by Ruby Martes

Codependency is a problem rooted in childhood. Codependents are sometimes, but not always, the children of alcoholics or drug abusers. Their childhood families may have been overly rigid or abusive. As adults, codependents find it difficult or impossible to form healthy relationships. They pay too much attention to the needs of other people and too little to their own.

Desire to " Rescue" People

Codependents try to "rescue" people who are in trouble. They may, for example, make excuses for the other person. This doesn't really help the other person who would be better off facing his problems directly and solving them. Instead, the other person becomes overly dependent on the codependent. That, in turn, makes the codependent feel useful and needed, which creates a vicious cycle.
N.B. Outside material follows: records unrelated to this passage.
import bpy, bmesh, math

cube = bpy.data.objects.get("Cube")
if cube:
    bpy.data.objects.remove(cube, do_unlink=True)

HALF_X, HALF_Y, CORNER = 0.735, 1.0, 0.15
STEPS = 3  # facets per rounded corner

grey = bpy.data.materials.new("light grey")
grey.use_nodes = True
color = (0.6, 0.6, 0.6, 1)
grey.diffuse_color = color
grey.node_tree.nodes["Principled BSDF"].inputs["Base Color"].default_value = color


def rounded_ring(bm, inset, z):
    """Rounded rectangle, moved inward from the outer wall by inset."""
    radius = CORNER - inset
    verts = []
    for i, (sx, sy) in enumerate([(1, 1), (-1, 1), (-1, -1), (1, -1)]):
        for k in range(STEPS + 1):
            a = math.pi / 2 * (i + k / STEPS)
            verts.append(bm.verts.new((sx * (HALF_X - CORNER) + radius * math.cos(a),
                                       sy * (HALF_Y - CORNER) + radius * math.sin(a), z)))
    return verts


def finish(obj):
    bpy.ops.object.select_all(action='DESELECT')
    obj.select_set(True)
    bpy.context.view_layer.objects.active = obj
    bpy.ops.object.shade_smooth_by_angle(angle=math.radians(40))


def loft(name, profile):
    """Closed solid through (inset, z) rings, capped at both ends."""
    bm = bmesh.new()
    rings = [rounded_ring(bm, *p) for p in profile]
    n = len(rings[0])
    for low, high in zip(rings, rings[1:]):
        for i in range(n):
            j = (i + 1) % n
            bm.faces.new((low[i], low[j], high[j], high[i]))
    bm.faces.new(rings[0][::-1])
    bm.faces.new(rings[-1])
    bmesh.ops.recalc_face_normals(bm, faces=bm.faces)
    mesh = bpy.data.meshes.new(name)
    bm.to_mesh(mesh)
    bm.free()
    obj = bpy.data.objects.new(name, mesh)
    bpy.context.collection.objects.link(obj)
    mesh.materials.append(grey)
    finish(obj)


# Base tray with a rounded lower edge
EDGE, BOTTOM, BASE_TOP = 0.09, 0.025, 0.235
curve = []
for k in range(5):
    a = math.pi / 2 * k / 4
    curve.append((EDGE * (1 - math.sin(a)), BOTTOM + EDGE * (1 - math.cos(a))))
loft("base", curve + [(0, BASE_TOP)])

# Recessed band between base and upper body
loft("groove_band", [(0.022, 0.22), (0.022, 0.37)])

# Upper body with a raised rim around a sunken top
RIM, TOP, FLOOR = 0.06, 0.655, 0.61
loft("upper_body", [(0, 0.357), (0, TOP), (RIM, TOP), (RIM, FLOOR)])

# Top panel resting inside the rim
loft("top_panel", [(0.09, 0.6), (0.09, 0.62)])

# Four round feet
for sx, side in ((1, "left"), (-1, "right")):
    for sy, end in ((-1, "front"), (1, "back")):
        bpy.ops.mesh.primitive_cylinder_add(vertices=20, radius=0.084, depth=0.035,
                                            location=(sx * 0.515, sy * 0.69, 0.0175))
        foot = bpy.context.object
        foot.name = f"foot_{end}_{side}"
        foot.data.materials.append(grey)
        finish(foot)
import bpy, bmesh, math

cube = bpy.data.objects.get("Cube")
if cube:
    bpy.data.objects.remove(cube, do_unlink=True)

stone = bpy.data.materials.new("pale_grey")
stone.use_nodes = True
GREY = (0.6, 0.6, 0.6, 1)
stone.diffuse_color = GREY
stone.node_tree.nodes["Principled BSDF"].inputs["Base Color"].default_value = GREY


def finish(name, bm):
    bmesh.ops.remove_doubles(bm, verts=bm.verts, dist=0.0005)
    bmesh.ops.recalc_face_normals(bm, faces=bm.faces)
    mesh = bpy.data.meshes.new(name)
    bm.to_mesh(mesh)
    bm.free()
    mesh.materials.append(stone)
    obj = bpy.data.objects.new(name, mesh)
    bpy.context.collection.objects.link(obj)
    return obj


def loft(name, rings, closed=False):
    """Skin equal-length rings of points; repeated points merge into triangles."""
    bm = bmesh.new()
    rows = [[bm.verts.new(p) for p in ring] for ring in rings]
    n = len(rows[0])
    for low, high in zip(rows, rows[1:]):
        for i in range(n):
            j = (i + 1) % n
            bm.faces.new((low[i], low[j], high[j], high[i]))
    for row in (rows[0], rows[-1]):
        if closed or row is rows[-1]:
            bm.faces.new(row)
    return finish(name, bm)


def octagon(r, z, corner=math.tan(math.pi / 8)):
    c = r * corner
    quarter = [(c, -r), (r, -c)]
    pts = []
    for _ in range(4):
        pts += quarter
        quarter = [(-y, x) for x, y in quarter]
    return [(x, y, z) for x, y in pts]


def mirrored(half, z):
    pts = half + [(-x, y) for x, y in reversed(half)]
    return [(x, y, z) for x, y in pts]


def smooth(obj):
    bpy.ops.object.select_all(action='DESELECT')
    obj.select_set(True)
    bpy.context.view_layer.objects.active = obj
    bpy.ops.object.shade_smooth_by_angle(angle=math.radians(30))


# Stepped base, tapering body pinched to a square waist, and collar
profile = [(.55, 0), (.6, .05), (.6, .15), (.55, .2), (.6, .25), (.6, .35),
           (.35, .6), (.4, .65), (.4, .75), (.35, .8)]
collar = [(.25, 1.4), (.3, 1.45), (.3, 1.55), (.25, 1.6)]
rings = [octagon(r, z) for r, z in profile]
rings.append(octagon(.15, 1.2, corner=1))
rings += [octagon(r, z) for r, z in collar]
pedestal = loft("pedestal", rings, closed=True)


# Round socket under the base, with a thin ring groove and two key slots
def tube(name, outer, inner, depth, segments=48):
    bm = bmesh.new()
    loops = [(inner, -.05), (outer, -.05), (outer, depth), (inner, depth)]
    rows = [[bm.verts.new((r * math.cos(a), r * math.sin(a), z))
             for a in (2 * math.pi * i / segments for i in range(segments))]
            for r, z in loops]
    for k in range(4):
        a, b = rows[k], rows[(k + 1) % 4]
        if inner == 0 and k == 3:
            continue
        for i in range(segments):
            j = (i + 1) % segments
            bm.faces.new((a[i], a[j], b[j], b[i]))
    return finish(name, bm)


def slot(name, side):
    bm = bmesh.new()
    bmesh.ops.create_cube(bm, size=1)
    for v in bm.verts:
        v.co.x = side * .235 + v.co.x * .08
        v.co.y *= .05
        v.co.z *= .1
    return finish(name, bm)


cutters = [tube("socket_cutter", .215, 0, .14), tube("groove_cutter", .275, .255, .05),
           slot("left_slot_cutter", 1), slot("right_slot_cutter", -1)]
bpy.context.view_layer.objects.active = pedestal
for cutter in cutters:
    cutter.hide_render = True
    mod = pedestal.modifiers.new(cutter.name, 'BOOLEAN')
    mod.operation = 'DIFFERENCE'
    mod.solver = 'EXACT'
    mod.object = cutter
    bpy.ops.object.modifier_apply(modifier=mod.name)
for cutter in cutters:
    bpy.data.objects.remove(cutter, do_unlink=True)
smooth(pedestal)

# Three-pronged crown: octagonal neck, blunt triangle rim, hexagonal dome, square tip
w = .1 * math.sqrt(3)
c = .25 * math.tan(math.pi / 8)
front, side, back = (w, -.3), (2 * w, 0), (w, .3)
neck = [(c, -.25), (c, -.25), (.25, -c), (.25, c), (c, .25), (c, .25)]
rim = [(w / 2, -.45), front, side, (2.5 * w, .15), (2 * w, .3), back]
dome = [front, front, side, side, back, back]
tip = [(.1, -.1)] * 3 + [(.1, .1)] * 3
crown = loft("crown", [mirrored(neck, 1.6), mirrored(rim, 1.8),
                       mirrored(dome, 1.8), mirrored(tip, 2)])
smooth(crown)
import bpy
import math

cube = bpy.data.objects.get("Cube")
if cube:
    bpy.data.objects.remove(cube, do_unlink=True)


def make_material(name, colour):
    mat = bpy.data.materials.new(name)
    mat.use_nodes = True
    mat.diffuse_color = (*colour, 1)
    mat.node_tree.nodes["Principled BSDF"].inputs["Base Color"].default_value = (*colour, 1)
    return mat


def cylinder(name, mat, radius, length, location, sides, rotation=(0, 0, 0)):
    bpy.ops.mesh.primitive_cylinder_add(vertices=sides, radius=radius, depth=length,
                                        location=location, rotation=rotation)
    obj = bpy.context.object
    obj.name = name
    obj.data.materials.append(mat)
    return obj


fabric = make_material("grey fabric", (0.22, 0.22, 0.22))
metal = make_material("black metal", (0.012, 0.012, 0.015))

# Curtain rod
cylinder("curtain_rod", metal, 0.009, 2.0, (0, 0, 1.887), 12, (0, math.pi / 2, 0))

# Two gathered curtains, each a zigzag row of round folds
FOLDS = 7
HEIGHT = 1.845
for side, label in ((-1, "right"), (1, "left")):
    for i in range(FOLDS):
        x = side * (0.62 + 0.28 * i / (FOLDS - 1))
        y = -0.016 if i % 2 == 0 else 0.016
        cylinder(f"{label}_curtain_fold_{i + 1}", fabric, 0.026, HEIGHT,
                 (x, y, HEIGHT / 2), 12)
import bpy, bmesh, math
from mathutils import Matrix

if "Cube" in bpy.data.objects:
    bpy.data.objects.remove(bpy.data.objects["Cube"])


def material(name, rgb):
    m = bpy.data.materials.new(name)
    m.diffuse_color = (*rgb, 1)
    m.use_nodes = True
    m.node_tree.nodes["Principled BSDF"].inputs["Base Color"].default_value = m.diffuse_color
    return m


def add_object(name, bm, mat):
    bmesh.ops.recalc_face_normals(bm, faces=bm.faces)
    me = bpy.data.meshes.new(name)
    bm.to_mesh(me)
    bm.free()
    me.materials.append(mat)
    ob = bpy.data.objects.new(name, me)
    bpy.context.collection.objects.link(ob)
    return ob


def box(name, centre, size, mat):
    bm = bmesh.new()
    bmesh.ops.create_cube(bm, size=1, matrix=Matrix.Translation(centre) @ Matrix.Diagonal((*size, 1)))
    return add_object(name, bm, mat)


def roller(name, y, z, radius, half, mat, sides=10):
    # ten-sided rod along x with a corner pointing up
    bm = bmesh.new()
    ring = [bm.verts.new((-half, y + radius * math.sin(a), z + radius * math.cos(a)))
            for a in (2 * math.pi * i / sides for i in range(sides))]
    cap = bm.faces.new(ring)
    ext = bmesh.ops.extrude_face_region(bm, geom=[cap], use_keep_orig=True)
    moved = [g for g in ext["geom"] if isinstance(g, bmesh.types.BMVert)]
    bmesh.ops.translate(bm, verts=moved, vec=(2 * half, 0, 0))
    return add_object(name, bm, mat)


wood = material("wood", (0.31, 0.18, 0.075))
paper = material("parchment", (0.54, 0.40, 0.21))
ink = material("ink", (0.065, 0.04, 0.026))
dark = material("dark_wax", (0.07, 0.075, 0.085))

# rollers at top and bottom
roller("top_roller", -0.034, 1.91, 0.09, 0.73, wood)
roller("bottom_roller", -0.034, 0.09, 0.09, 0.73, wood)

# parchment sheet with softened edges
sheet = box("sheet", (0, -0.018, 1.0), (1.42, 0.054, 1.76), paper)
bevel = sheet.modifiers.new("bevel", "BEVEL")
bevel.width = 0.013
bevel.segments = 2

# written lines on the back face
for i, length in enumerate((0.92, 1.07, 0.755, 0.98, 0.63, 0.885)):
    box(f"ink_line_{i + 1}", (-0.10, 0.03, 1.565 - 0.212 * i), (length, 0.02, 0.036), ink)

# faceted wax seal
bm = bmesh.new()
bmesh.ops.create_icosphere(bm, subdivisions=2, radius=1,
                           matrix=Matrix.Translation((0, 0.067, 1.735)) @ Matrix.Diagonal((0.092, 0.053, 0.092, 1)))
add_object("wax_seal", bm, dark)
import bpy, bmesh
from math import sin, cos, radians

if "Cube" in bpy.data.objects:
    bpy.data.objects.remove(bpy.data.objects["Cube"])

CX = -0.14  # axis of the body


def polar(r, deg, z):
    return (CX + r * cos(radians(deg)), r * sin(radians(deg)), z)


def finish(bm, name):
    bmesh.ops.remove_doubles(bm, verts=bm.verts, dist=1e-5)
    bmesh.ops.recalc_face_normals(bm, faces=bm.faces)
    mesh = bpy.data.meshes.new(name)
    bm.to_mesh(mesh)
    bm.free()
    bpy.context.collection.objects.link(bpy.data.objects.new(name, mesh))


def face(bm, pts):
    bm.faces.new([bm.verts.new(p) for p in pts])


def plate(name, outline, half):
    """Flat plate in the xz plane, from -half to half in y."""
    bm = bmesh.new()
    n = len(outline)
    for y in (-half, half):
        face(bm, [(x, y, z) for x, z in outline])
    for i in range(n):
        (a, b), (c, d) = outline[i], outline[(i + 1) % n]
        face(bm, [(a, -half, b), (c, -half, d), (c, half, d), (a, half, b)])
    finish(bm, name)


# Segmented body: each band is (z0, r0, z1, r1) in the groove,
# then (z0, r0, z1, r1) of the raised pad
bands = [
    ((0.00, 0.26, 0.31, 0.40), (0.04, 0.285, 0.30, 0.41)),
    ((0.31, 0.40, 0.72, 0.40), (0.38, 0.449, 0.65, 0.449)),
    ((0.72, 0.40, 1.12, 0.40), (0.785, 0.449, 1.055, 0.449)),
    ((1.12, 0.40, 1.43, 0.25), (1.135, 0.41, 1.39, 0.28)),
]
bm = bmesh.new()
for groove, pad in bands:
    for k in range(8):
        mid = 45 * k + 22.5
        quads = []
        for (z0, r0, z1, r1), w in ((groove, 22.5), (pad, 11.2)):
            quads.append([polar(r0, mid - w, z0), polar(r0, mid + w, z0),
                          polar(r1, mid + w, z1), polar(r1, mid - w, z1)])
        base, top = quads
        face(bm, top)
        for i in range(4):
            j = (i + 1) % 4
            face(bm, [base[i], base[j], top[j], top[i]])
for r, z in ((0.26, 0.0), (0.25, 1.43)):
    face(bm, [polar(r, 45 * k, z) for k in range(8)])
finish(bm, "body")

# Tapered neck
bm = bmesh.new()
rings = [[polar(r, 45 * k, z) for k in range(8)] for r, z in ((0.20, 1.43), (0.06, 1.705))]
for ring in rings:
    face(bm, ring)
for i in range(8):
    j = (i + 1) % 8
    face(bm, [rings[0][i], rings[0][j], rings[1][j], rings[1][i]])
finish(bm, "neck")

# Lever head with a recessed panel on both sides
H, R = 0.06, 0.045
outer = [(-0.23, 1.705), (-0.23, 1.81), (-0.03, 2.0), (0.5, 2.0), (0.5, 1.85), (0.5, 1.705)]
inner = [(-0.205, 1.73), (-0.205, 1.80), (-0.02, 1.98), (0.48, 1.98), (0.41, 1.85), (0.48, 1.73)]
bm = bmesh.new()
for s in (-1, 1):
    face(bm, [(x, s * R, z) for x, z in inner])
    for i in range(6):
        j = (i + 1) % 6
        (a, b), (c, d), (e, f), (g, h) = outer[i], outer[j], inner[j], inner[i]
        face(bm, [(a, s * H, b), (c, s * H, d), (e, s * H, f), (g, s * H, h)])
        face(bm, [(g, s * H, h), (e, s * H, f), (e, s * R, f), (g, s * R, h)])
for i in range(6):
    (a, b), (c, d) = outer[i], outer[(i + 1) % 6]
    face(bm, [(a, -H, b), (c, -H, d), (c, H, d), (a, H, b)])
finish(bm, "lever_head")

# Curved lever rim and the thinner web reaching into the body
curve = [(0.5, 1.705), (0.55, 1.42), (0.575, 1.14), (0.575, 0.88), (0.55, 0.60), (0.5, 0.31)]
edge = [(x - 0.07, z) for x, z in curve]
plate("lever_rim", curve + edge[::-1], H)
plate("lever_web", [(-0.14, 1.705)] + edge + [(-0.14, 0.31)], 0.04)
Because of their compulsion to "rescue," codependents are attracted to people who seem needy or even pitiful.

Fear of Abandonment

Codependents are so afraid of being abandoned that they will do almost anything to hang onto their partners. They believe they can get their partners to stay by always being the giver and never the taker. This generally backfires, as the partners are likely to feel smothered and controlled. The codependents often get burned out from all their efforts to take care of other people. When codependents feel insufficiently appreciated, they become resentful.

Feeling Helpless

Codependents may appear to be highly competent. They like to be in control of others. On the inside, though, codependents feel helpless. They have lost touch with their feelings and have little in the way of internal guidance. They have trouble making decisions. They don't trust their own thoughts and feelings and look to others for validation. They value the opinions of other people more highly than their own.

Low Self-Esteem

Codependents have low self-esteem. They look outside themselves for something to bolster their sense of self-worth. In addition to compulsively trying to take care of other people, they also may abuse drugs or alcohol. They may be compulsive gamblers or workaholics. To break out of the cycle of codependency, they must learn to develop inner strength and be more self-reliant. They need to become more aware of their own thoughts and feelings and to value them more.

About the Author

Ruby Martes has been writing professionally since 1985, specializing in pop culture, quitting smoking and odd bits of trivia. Martes has a Bachelor of Arts in psychology from the University of California, Berkeley, a Master of Arts in English/creative writing from San Francisco State and a Juris Doctor from University of California, Hastings, where she was a law journal editor.